- October 13, 2016
Winter Garden’s plans to redesign Dillard Street are steadily moving forward.
During the Sept. 27 City Commission meeting, city leaders authorized a contract with a consulting engineering firm called Cribb Phillbeck Weaver Group for a not-to-exceed amount of nearly $1.49 million.
The firm will be tasked with preparing detailed, technical designs for the Dillard Street Reconstruction Project that abide by the Florida Department of Transportation’s policies and align with the conceptual design provided by the city’s design contractor for the project, Toole Design Group.
During the meeting, Toole Design Group presented city leaders with the finished conceptual designs for Dillard Street Reconstruction Project, which focuses on the mile-long stretch of road from Plant Street to West Colonial Drive.
The concept design envisions an environmentally, bicyclist- and pedestrian-friendly three-lane corridor for the future Dillard Street intended to encourage slower speeds, said Ian Lockwood, a Liveable Transportation Engineer with Toole Design Group.

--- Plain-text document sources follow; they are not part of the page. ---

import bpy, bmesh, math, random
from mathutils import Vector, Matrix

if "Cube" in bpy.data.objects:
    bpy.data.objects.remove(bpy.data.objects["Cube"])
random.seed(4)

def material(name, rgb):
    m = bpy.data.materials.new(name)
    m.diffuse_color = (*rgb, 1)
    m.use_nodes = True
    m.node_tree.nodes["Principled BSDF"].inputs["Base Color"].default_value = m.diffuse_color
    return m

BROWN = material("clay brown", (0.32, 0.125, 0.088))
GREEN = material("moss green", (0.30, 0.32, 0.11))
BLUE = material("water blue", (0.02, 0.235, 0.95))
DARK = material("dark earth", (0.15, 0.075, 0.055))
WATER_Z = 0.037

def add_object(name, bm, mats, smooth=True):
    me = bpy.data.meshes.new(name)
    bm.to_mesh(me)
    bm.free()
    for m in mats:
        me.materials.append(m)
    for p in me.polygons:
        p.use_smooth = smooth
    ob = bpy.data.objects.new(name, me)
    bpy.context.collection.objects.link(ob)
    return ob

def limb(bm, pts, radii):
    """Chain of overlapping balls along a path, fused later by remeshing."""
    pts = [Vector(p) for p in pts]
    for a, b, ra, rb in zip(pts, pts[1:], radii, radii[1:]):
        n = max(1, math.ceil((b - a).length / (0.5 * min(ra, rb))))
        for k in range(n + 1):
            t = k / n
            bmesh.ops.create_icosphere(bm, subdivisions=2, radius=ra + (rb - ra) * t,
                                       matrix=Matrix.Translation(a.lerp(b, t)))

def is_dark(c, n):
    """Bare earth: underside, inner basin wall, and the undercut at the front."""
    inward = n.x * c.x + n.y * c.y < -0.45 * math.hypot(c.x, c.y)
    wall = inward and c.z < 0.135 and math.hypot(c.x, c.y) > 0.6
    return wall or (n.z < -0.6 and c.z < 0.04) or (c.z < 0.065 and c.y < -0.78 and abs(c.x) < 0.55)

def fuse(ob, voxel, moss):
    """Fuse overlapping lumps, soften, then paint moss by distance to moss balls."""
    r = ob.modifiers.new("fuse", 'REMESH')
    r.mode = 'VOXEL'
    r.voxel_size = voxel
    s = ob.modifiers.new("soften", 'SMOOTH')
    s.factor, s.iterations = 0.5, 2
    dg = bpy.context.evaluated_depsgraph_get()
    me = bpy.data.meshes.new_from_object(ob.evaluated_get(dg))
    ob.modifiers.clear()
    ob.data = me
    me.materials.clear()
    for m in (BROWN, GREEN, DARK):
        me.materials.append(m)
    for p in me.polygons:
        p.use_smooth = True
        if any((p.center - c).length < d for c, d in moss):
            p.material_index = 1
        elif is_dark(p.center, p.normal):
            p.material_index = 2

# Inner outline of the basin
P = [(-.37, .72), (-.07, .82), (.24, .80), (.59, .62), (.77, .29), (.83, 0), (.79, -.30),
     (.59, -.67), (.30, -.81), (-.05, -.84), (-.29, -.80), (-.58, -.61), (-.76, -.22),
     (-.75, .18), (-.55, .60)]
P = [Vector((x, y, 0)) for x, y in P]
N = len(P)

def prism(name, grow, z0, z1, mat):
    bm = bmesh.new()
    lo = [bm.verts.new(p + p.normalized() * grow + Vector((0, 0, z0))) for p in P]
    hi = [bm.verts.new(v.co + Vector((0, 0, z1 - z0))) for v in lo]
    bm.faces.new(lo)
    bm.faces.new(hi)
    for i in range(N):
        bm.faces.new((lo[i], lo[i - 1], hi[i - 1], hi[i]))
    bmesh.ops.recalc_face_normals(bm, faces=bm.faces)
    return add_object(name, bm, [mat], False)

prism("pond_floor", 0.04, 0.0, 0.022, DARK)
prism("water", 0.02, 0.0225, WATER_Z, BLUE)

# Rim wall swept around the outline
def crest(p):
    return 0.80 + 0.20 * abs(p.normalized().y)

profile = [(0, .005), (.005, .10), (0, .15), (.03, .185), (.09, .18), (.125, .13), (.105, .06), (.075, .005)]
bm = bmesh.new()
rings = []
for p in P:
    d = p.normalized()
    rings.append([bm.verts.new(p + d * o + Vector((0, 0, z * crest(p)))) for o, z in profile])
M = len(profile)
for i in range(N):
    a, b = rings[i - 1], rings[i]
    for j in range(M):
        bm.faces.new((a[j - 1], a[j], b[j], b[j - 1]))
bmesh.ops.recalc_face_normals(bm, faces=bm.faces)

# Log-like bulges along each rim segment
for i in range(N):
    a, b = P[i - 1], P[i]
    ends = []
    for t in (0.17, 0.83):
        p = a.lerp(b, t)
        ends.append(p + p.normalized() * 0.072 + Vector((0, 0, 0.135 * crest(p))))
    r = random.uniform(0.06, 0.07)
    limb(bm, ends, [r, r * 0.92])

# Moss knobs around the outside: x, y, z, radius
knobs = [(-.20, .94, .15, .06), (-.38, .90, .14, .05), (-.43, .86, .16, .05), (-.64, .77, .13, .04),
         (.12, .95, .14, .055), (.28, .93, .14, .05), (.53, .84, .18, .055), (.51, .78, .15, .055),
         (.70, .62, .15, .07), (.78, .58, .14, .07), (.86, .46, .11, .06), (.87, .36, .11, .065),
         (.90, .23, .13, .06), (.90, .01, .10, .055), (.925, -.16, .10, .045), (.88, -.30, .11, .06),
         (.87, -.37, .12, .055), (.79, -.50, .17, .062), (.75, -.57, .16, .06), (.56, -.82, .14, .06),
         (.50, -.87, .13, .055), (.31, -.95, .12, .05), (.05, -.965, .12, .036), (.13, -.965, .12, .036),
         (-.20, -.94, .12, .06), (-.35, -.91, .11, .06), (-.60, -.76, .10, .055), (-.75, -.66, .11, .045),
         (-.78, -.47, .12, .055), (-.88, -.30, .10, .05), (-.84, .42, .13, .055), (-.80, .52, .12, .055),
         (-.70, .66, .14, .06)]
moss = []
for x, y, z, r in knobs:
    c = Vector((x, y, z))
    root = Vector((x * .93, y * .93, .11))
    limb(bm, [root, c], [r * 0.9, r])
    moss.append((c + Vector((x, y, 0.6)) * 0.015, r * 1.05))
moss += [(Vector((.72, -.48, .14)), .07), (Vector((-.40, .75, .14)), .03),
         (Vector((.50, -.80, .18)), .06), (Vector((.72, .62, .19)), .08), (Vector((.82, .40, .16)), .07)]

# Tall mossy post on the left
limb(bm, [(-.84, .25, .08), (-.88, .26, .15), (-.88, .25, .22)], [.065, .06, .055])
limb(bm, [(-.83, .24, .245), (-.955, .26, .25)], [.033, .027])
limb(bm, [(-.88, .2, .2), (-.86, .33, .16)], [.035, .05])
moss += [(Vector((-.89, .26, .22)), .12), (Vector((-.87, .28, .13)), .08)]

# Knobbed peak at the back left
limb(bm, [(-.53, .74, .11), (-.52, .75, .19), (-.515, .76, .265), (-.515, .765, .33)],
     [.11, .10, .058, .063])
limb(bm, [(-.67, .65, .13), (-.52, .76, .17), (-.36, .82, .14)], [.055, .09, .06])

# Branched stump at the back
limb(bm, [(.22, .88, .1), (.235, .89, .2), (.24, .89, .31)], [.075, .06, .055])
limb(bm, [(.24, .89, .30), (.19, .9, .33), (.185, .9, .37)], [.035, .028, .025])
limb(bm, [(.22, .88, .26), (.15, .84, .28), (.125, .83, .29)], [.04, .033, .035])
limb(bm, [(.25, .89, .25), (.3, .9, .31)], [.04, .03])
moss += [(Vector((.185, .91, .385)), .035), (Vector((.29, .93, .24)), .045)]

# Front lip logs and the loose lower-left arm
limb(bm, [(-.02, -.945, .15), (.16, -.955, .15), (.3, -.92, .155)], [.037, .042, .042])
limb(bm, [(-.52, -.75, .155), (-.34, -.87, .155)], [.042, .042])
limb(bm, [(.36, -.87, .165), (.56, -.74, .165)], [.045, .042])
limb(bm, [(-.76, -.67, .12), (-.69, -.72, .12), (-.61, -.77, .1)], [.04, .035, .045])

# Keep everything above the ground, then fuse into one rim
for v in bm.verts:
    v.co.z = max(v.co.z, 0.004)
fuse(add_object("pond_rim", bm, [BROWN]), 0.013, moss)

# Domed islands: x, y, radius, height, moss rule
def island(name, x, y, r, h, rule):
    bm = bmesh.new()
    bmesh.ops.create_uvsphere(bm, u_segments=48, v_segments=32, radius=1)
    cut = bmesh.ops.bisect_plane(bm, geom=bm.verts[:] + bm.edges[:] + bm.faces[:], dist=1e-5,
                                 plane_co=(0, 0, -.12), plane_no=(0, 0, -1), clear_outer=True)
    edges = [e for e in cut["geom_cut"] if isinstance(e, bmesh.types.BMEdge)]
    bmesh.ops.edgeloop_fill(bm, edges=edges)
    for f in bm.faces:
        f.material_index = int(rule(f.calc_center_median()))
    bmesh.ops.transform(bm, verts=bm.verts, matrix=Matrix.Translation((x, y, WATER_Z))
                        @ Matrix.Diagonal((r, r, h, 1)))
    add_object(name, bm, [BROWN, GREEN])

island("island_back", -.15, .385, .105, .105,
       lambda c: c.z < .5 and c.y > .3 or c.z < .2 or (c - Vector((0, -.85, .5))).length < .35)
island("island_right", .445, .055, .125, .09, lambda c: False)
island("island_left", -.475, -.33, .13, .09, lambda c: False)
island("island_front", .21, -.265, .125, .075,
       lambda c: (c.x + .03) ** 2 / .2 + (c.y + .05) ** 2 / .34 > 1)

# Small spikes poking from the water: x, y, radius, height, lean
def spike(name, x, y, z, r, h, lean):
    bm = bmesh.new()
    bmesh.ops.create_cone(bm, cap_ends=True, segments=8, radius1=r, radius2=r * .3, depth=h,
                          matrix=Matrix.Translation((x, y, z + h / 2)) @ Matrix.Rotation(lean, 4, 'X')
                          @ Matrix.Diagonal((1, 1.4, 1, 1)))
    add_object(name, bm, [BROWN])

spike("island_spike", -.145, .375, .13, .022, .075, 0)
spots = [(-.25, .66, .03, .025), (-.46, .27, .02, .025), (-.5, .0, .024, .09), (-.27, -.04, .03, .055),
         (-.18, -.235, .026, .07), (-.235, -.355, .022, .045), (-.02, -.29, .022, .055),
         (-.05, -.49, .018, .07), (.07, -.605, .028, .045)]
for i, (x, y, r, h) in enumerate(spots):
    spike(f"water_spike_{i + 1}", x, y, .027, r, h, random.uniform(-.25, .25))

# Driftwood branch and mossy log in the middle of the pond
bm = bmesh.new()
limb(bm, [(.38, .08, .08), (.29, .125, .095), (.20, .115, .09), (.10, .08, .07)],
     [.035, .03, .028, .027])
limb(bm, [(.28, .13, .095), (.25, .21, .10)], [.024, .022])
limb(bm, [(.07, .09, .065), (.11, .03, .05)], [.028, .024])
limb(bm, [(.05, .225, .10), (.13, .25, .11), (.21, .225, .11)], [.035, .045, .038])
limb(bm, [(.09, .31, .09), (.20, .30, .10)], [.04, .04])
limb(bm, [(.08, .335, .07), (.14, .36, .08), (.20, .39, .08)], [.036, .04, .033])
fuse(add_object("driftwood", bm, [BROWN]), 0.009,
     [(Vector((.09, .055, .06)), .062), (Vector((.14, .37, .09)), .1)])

Lockwood emphasized his firm has done everything it could to incorporate the requests of the community as expressed in prior community workshops. According to Lockwood, community input revealed a desire for a beautiful roadway with slower speeds that was easy for pedestrians and bicyclists to cross, but also attracted investment and included a connection to the West Orange Bike Trail and shade-providing trees.

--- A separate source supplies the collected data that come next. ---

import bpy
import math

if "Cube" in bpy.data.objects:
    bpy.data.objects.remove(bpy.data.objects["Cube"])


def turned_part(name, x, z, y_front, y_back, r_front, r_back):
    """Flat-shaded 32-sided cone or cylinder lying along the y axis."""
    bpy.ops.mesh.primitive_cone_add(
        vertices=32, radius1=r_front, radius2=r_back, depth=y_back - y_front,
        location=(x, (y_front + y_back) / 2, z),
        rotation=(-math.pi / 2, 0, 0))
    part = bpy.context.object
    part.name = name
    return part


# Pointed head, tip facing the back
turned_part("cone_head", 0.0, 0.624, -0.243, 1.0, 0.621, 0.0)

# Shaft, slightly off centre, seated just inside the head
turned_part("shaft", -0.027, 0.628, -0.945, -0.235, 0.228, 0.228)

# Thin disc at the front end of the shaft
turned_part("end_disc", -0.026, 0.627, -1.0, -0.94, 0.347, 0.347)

“Right now, (Dillard Street) is a somewhat hostile, fast and dangerous street, so we’re trying to make it a friendly, green, multi-modal street that would be attractive to most people,” Lockwood said. “And we completed the original concept for that, which has been enjoying a lot of community support. Our job now is to help oversee the detailed engineering so that the intent makes it all the way through to construction and nothing gets lost in translation.”

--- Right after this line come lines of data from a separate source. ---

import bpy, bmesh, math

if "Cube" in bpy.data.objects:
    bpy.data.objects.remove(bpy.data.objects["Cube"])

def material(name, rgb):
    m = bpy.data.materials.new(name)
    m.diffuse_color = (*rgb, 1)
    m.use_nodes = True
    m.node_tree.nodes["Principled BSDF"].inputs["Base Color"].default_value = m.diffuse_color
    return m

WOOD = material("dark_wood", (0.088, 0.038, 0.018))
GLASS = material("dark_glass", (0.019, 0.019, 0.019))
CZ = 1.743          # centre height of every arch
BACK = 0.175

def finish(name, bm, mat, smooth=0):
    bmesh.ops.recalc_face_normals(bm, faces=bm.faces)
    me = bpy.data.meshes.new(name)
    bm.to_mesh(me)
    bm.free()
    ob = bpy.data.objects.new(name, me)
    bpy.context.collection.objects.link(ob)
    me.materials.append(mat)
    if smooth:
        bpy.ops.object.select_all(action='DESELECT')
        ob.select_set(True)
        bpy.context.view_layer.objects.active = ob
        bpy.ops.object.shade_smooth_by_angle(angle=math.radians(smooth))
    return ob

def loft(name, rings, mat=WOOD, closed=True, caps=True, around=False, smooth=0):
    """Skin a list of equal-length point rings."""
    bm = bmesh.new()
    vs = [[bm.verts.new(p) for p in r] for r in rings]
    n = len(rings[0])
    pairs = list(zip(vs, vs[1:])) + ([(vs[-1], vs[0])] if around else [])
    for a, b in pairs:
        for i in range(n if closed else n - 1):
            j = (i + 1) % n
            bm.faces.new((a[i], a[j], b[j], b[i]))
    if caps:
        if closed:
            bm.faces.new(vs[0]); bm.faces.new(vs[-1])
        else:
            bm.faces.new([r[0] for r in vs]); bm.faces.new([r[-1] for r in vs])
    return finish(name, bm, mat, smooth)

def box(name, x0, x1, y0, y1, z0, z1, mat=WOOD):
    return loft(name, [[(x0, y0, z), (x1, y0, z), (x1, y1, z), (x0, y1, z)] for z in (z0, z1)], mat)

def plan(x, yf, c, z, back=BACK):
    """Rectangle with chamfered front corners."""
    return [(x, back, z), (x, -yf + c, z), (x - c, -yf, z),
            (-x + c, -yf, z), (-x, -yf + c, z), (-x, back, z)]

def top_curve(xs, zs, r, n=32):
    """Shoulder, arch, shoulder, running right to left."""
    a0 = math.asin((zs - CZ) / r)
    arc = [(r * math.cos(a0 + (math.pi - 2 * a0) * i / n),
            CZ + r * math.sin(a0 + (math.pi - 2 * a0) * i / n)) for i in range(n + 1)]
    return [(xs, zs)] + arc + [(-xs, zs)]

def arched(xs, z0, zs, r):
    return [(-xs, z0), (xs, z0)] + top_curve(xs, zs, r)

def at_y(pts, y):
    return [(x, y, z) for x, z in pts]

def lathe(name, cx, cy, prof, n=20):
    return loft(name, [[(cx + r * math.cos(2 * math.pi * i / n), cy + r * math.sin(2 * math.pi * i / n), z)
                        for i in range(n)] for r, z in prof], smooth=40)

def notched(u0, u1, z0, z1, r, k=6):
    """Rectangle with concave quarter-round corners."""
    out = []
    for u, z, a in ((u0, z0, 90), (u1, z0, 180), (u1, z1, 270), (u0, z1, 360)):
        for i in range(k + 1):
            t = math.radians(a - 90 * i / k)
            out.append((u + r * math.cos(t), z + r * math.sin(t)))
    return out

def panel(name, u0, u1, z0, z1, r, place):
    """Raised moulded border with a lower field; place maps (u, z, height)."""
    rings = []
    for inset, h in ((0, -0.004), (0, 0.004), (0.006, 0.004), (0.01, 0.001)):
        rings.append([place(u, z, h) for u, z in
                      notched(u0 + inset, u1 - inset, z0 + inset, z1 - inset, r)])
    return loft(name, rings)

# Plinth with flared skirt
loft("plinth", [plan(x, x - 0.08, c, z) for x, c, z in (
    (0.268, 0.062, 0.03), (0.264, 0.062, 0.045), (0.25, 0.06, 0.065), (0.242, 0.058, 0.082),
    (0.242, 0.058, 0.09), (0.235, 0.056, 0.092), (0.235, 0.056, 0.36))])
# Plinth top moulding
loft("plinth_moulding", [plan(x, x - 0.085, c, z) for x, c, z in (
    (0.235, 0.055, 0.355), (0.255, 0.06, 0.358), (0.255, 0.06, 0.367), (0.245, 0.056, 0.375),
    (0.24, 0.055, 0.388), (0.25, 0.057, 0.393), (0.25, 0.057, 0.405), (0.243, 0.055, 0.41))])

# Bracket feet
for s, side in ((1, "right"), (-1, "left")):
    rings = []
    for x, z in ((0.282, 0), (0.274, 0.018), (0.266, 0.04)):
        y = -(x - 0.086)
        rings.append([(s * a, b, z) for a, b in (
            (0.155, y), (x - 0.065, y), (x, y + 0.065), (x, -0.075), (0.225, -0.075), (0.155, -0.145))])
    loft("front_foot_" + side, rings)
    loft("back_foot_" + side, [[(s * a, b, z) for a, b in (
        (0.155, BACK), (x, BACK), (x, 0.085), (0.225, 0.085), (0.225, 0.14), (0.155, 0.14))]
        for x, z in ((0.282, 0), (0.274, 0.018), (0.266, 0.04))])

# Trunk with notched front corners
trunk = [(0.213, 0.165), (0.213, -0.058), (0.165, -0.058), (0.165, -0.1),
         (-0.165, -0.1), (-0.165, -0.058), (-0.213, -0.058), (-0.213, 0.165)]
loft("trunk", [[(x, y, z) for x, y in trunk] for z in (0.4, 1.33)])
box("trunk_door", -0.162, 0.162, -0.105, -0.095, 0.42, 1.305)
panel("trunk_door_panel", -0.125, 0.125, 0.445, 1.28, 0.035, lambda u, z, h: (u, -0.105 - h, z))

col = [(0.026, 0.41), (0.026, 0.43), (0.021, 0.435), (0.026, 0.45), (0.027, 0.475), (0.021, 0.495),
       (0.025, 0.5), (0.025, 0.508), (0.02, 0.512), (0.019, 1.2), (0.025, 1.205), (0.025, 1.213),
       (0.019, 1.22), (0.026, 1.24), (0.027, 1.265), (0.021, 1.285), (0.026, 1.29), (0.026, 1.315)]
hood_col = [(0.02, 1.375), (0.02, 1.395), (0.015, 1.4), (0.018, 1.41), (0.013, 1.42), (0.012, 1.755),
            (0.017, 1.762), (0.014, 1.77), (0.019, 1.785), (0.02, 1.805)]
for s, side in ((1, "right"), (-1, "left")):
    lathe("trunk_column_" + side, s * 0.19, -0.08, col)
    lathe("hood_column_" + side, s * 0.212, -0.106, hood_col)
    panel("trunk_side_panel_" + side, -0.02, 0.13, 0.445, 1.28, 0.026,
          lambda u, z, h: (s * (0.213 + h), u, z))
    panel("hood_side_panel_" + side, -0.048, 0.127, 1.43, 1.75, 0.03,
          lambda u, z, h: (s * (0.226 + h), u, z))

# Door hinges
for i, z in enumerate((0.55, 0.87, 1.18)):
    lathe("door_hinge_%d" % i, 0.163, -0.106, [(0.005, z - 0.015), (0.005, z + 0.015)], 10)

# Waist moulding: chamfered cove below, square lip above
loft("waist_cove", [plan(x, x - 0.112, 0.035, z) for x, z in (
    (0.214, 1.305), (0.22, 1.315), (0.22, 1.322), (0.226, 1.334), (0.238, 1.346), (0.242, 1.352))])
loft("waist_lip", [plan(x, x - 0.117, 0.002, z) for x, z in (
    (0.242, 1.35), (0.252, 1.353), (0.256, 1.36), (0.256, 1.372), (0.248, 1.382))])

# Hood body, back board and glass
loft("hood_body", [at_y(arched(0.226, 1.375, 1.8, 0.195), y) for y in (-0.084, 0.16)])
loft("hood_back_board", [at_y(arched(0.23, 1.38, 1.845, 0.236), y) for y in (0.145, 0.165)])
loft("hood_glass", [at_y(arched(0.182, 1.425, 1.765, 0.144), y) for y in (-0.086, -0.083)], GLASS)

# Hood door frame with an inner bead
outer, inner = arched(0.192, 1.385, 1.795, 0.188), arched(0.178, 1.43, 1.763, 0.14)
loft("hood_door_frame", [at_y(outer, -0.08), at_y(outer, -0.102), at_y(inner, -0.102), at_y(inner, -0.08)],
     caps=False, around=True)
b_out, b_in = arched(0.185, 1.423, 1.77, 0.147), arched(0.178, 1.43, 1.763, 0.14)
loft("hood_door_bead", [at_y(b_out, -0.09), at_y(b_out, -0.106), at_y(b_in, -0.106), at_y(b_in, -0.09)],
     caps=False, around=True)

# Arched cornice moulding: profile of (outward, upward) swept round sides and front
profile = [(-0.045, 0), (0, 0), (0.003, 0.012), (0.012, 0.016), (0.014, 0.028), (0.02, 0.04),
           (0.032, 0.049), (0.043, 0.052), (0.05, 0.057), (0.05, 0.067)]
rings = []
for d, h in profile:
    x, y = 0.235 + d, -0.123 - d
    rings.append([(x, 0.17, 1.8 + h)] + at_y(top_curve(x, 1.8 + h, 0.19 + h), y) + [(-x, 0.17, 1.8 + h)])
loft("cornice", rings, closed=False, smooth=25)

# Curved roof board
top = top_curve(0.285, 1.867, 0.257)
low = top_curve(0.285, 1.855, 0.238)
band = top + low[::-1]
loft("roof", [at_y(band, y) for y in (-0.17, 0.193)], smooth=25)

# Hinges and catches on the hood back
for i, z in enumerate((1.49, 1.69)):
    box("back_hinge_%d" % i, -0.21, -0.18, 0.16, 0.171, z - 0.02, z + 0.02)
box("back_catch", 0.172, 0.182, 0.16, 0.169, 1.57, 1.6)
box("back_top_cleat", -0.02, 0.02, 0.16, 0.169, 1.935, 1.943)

According to the conceptual design, the future Dillard Street may include three roundabouts located at Plant Street, Smith Street and Story Road. It also would be constructed with permeable porous asphalt, which allows stormwater to get down to the water cable and reduces flooding in lakes and retention ponds, Lockwood said.
The design firm also proposed the addition of a dedicated two-way bike trail that connects to the West Orange Trail and about a dozen pedestrian crosswalks.
Lockwood said the three proposed roundabouts are preferable to signalized intersections if the goal is safety and aesthetics, because they have been shown to reduce traffic crashes and encourage slower speeds.
“Signals actually encourage people to either speed up before the light turns red or stop completely, and you get rear-end crashes,” he said. “And what roundabouts do is they create a slow and steady speed profile. Most of the time, nobody would ever have to stop at those roundabouts — unless there’s a pedestrian there or you have to wait for someone already in the roundabout. So it keeps traffic flowing but at a safe speed.”
Dillard also might become a three-lane roadway, with one northbound and one southbound, plus turn lanes, he said. Given the low volume of daily traffic the road receives, Lockwood’s firm does not see a need for more lanes. They believe the widening of the road years ago was a mistake, he said.
“The intersection at 50 — where the street’s the busiest — only has a double left-turn lane coming into it from the west, a single right-hand turn from the east, and a single through lane from the south,” he said. “And those lanes only get green time for a small portion of the traffic signal, so no matter how hard you try, you can never deliver more than one lane for the traffic through Dillard Street. You can’t get more traffic than the signal can deliver. ... So there’s no way you can get more than one lane’s worth of traffic.”